As well as the judges’ verdicts, the audience were alsoinvited to cast a vote and while these were being counted, we were all treatedto performances from BALLADS members. These included a spirited jazz dance fromFrederico Mazzola, which had everyone grinning for the entire duration, and afiery routine from two of the judges themselves, who demonstrated all thestyles seen across the afternoon in a three-minute medley which sustained schmoulderingtheatrics throughout.
Congratulations to Gabriel Uboldi, Head of Events for the OTR festival, who with his elegant partner Leonie Have presented a provocative cha-cha which had all the ladies in the audience (and admittedly, this reviewer) whooping and wolf-whistling. It was heartening to see the strong chemistry between them and all the other couples dancing - one really got the sense that new friendships had been made throughout the rehearsal process. The final congratulations must however go to all the celebrities. Isobel, Kiana, Sasha, Avery and Gabriele who all delivered entertaining and fun performances which, considering the impressively limited rehearsal time afforded, deserves to be commended. It’s a 10 from me, darlings!
Groovy Green Golf
Cate Casalme single-handedly revives our Sports Section by going to see what Groovy Green Golf was all about.
Every year, OTR works with kids around the St. Andrews area for the festival and this year they showcased their work in the Groovy Green Golf event. With a low budget, the Groovy Green Golf committee came up with the ingenious plan of creating a golf course made of recycled materials. The course was placed in the Byre Theatre with the committee taking full advantage of the UV lights.
The course itself was fun- and quite difficult!- as participants used inflatable pool items to put the ball through a castle, bowling pins, and Big Ben while each level was surrounded by the artwork of the various children’s groups. Kudos to the committee for such a funky event!
Inklight: Pound Poems
Henry Crabtree went along to check out Inklight's annual event.
One of over 40 events annually, On The Rock’s “Pound Poems” returned for the festival this year. A fan favourite, taking place at the students’ union last week and popular North Street coffee shop Taste this week, the event provides festival attendees with charming short pieces of poetry.

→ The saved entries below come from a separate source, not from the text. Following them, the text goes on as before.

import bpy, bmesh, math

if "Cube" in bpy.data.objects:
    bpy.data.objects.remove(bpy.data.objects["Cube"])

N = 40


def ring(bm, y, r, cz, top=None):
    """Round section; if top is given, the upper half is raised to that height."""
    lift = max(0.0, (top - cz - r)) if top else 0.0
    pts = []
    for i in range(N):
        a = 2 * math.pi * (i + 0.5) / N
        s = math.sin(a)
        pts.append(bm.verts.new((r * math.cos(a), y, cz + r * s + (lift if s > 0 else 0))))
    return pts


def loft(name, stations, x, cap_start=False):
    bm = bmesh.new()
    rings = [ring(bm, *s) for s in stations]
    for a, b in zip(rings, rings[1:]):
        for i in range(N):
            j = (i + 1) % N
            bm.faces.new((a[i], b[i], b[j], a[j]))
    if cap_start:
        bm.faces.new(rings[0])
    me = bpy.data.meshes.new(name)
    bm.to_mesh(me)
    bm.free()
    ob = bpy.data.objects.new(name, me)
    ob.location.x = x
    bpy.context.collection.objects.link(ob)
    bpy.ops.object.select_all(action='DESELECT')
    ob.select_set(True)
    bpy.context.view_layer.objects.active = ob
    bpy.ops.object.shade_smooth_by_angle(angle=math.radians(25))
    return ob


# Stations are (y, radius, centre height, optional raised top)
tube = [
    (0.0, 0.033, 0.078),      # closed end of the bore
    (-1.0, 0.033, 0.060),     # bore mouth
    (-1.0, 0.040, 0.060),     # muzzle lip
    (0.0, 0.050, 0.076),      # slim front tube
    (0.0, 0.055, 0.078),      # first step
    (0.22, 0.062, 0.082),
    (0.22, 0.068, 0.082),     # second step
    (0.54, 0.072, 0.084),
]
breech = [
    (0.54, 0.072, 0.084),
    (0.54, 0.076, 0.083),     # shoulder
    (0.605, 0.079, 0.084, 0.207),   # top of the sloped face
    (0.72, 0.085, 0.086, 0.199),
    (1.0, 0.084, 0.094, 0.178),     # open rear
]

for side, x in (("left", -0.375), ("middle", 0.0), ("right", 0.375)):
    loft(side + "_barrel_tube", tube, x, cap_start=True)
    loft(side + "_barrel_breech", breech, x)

An interactive exhibit of the arts and culture in St Andrews, “Pound Poems” was staffed by volunteers from Inklight, the creative writing society, and their volunteers proved friendly and welcoming with people who wanted their own poem for just £1.

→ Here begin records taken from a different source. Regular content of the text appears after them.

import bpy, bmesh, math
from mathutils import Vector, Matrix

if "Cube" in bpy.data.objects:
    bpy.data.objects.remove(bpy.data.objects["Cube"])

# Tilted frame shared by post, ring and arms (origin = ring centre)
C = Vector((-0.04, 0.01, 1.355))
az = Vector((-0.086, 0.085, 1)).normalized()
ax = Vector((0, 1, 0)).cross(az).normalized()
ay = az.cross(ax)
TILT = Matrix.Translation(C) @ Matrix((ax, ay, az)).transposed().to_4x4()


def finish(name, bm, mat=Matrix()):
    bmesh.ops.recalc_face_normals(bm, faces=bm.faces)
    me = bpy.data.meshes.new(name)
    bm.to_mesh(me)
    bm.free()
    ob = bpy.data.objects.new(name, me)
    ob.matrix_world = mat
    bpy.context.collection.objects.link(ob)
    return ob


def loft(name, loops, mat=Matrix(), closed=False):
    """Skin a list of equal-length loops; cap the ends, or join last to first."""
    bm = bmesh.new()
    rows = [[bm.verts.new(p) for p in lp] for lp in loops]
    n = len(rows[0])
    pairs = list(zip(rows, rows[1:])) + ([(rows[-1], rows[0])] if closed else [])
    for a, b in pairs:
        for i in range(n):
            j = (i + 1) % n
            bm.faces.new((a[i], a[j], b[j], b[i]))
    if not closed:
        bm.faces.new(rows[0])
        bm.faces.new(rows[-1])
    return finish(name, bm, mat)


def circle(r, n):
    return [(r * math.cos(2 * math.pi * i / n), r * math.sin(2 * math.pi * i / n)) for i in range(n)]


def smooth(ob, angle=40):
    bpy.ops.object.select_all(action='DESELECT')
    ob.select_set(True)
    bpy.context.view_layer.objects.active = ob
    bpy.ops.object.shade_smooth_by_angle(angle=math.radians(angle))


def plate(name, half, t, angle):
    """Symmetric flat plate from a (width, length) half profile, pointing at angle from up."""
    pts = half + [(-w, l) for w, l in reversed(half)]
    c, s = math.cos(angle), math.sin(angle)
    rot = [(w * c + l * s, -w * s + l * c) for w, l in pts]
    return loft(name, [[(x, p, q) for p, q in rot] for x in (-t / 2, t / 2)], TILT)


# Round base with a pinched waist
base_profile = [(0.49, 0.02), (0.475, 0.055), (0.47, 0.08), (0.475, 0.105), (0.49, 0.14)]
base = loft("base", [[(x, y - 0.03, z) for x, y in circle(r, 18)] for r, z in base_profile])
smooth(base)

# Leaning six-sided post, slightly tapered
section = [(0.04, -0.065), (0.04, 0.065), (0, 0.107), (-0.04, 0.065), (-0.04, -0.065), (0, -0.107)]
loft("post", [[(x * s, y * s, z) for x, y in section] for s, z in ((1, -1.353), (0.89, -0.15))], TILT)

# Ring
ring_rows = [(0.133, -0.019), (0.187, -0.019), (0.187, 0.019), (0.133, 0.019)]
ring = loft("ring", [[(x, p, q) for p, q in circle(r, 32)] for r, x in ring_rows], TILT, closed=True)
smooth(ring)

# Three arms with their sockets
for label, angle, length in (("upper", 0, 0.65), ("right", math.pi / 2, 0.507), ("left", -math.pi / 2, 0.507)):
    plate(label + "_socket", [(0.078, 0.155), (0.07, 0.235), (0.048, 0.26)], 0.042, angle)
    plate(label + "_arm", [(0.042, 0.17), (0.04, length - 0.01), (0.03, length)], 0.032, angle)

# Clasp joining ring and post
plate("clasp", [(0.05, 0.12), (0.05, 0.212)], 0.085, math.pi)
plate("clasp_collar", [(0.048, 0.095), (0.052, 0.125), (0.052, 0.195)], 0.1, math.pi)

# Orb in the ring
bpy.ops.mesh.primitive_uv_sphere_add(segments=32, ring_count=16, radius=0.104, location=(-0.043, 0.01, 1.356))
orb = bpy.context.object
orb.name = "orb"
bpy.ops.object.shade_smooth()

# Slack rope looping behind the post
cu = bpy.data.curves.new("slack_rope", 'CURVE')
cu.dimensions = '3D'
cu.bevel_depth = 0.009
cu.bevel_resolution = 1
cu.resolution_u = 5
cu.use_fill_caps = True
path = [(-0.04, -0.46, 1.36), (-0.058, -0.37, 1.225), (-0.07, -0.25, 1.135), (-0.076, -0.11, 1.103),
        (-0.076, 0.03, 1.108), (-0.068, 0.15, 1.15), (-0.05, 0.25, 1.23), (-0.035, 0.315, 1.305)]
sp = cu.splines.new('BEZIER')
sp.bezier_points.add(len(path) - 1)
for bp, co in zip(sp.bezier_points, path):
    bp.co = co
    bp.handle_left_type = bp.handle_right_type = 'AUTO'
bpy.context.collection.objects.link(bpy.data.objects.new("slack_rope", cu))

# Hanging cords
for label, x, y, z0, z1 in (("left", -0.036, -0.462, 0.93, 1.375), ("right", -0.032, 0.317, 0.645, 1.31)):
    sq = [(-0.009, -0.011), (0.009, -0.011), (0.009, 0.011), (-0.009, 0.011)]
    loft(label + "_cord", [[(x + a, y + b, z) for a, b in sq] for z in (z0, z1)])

Attendees were served with their very own personalised poem on the spot, to their own theme or about them and their hobbies, through the oft-forgotten medium of typewritten poetry: a lovely commemorative piece to take home from On The Rocks, made by members adept at crafting beautifully-presented creative writing.

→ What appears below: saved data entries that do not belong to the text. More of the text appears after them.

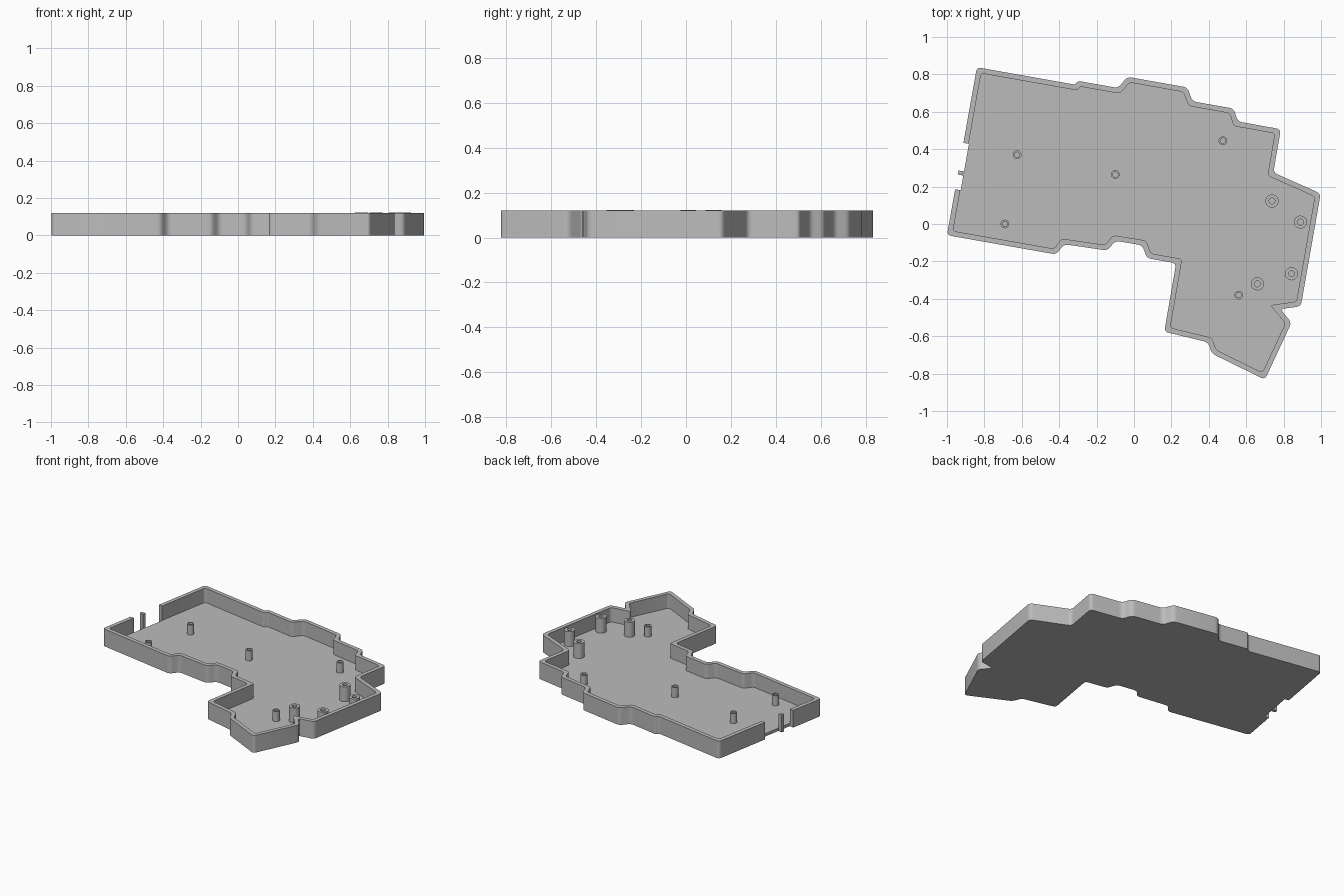
import bpy, bmesh, math
from mathutils import Vector, Matrix

cube = bpy.data.objects.get("Cube")
if cube:
    bpy.data.objects.remove(cube)

HEIGHT, FLOOR, WALL = 0.12, 0.02, 0.028

grey = bpy.data.materials.new("plain grey")
grey.use_nodes = True
grey.diffuse_color = (0.5, 0.5, 0.5, 1)
grey.node_tree.nodes["Principled BSDF"].inputs["Base Color"].default_value = (0.5, 0.5, 0.5, 1)


def make(name, bm):
    bmesh.ops.recalc_face_normals(bm, faces=bm.faces)
    mesh = bpy.data.meshes.new(name)
    bm.to_mesh(mesh)
    bm.free()
    mesh.materials.append(grey)
    obj = bpy.data.objects.new(name, mesh)
    bpy.context.collection.objects.link(obj)
    return obj


def smooth(obj):
    bpy.ops.object.select_all(action='DESELECT')
    obj.select_set(True)
    bpy.context.view_layer.objects.active = obj
    bpy.ops.object.shade_smooth_by_angle(angle=math.radians(30))


def inset(points, d):
    """Mitred inward offset of a counter-clockwise outline."""
    result = []
    for i, p in enumerate(points):
        a = (p - points[i - 1]).normalized()
        b = (points[(i + 1) % len(points)] - p).normalized()
        na, nb = Vector((-a.y, a.x)), Vector((-b.y, b.x))
        result.append(p + (na + nb) * d / (1 + na.dot(nb)))
    return result


def rounded(points, radius, steps=5):
    """Replace every corner with a short curve."""
    result = []
    for i, p in enumerate(points):
        a, b = points[i - 1] - p, points[(i + 1) % len(points)] - p
        r = min(radius, a.length * 0.45, b.length * 0.45)
        start, end = p + a.normalized() * r, p + b.normalized() * r
        for k in range(steps + 1):
            t = k / steps
            result.append(start * (1 - t) ** 2 + p * 2 * t * (1 - t) + end * t * t)
    return result


# Tray: outline with stepped edges, floor and thin wall
outline = [Vector(p) for p in (
    (-1.0, -0.06), (-0.415, -0.163), (-0.375, -0.108), (-0.142, -0.142),
    (-0.1, -0.09), (0.045, -0.114), (0.068, -0.182), (0.225, -0.21),
    (0.162, -0.576), (0.395, -0.632), (0.418, -0.694), (0.7, -0.832),
    (0.842, -0.527), (0.782, -0.455), (0.892, -0.44), (0.998, 0.163),
    (0.745, 0.275), (0.785, 0.507), (0.555, 0.548), (0.533, 0.617),
    (0.312, 0.656), (0.286, 0.73), (-0.035, 0.787), (-0.085, 0.727),
    (-0.298, 0.765), (-0.315, 0.745), (-0.84, 0.838))]
bm = bmesh.new()
outer, inner = rounded(outline, 0.024), rounded(inset(outline, WALL), 0.018)
rings = [[bm.verts.new((p.x, p.y, z)) for p in loop] for loop, z in
         ((outer, 0), (outer, HEIGHT), (inner, HEIGHT), (inner, FLOOR))]
for low, high in zip(rings, rings[1:]):
    for i in range(len(low)):
        bm.faces.new((low[i - 1], low[i], high[i], high[i - 1]))
bm.faces.new(rings[0][::-1])
bm.faces.new(rings[-1])
tray = make("tray", bm)

# Port openings in the left-hand end wall
side = (outline[-1] - outline[0]).normalized()
inward = Vector((side.y, -side.x))
for name, y0, y1 in (("large_port_cutter", 0.285, 0.435), ("small_port_cutter", 0.185, 0.265)):
    mid = outline[0] + side * (((y0 + y1) / 2 - outline[0].y) / side.y) + inward * 0.005
    bm = bmesh.new()
    bmesh.ops.create_cube(bm, size=1)
    bm.transform(Matrix.Translation((mid.x, mid.y, HEIGHT / 2))
                 @ Matrix.Rotation(math.atan2(inward.y, inward.x), 4, 'Z')
                 @ Matrix.Diagonal((0.05, y1 - y0, 0.3, 1)))
    cutter = make(name, bm)
    cutter.hide_render = True
    cutter.hide_set(True)
    cut = tray.modifiers.new(name, 'BOOLEAN')
    cut.object = cutter
    cut.operation = 'DIFFERENCE'
    cut.solver = 'EXACT'
    bpy.context.view_layer.objects.active = tray
    bpy.ops.object.modifier_apply(modifier=name)
    bpy.data.objects.remove(cutter)
smooth(tray)


# Hollow posts standing on the floor
def post(name, x, y, radius, hole, top, sides=24):
    bm = bmesh.new()
    loops = []
    for r, z in ((radius, FLOOR - 0.005), (radius, top), (hole, top), (hole, FLOOR + 0.003)):
        loops.append([bm.verts.new((x + r * math.cos(math.tau * i / sides),
                                    y + r * math.sin(math.tau * i / sides), z))
                      for i in range(sides)])
    for low, high in zip(loops, loops[1:]):
        for i in range(sides):
            bm.faces.new((low[i - 1], low[i], high[i], high[i - 1]))
    bm.faces.new(loops[0][::-1])
    bm.faces.new(loops[-1])
    smooth(make(name, bm))


for i, (x, y) in enumerate(((-0.625, 0.37), (-0.69, 0), (-0.1, 0.265), (0.475, 0.445), (0.56, -0.38))):
    post(f"board_post_{i + 1}", x, y, 0.023, 0.014, 0.09)
for i, (x, y) in enumerate(((0.738, 0.123), (0.89, 0.01), (0.842, -0.266), (0.66, -0.32))):
    post(f"tall_post_{i + 1}", x, y, 0.035, 0.016, 0.123)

At The Tribe we'd like to thanks On The Rocks for a great week of events and for all their cooperation with press for events.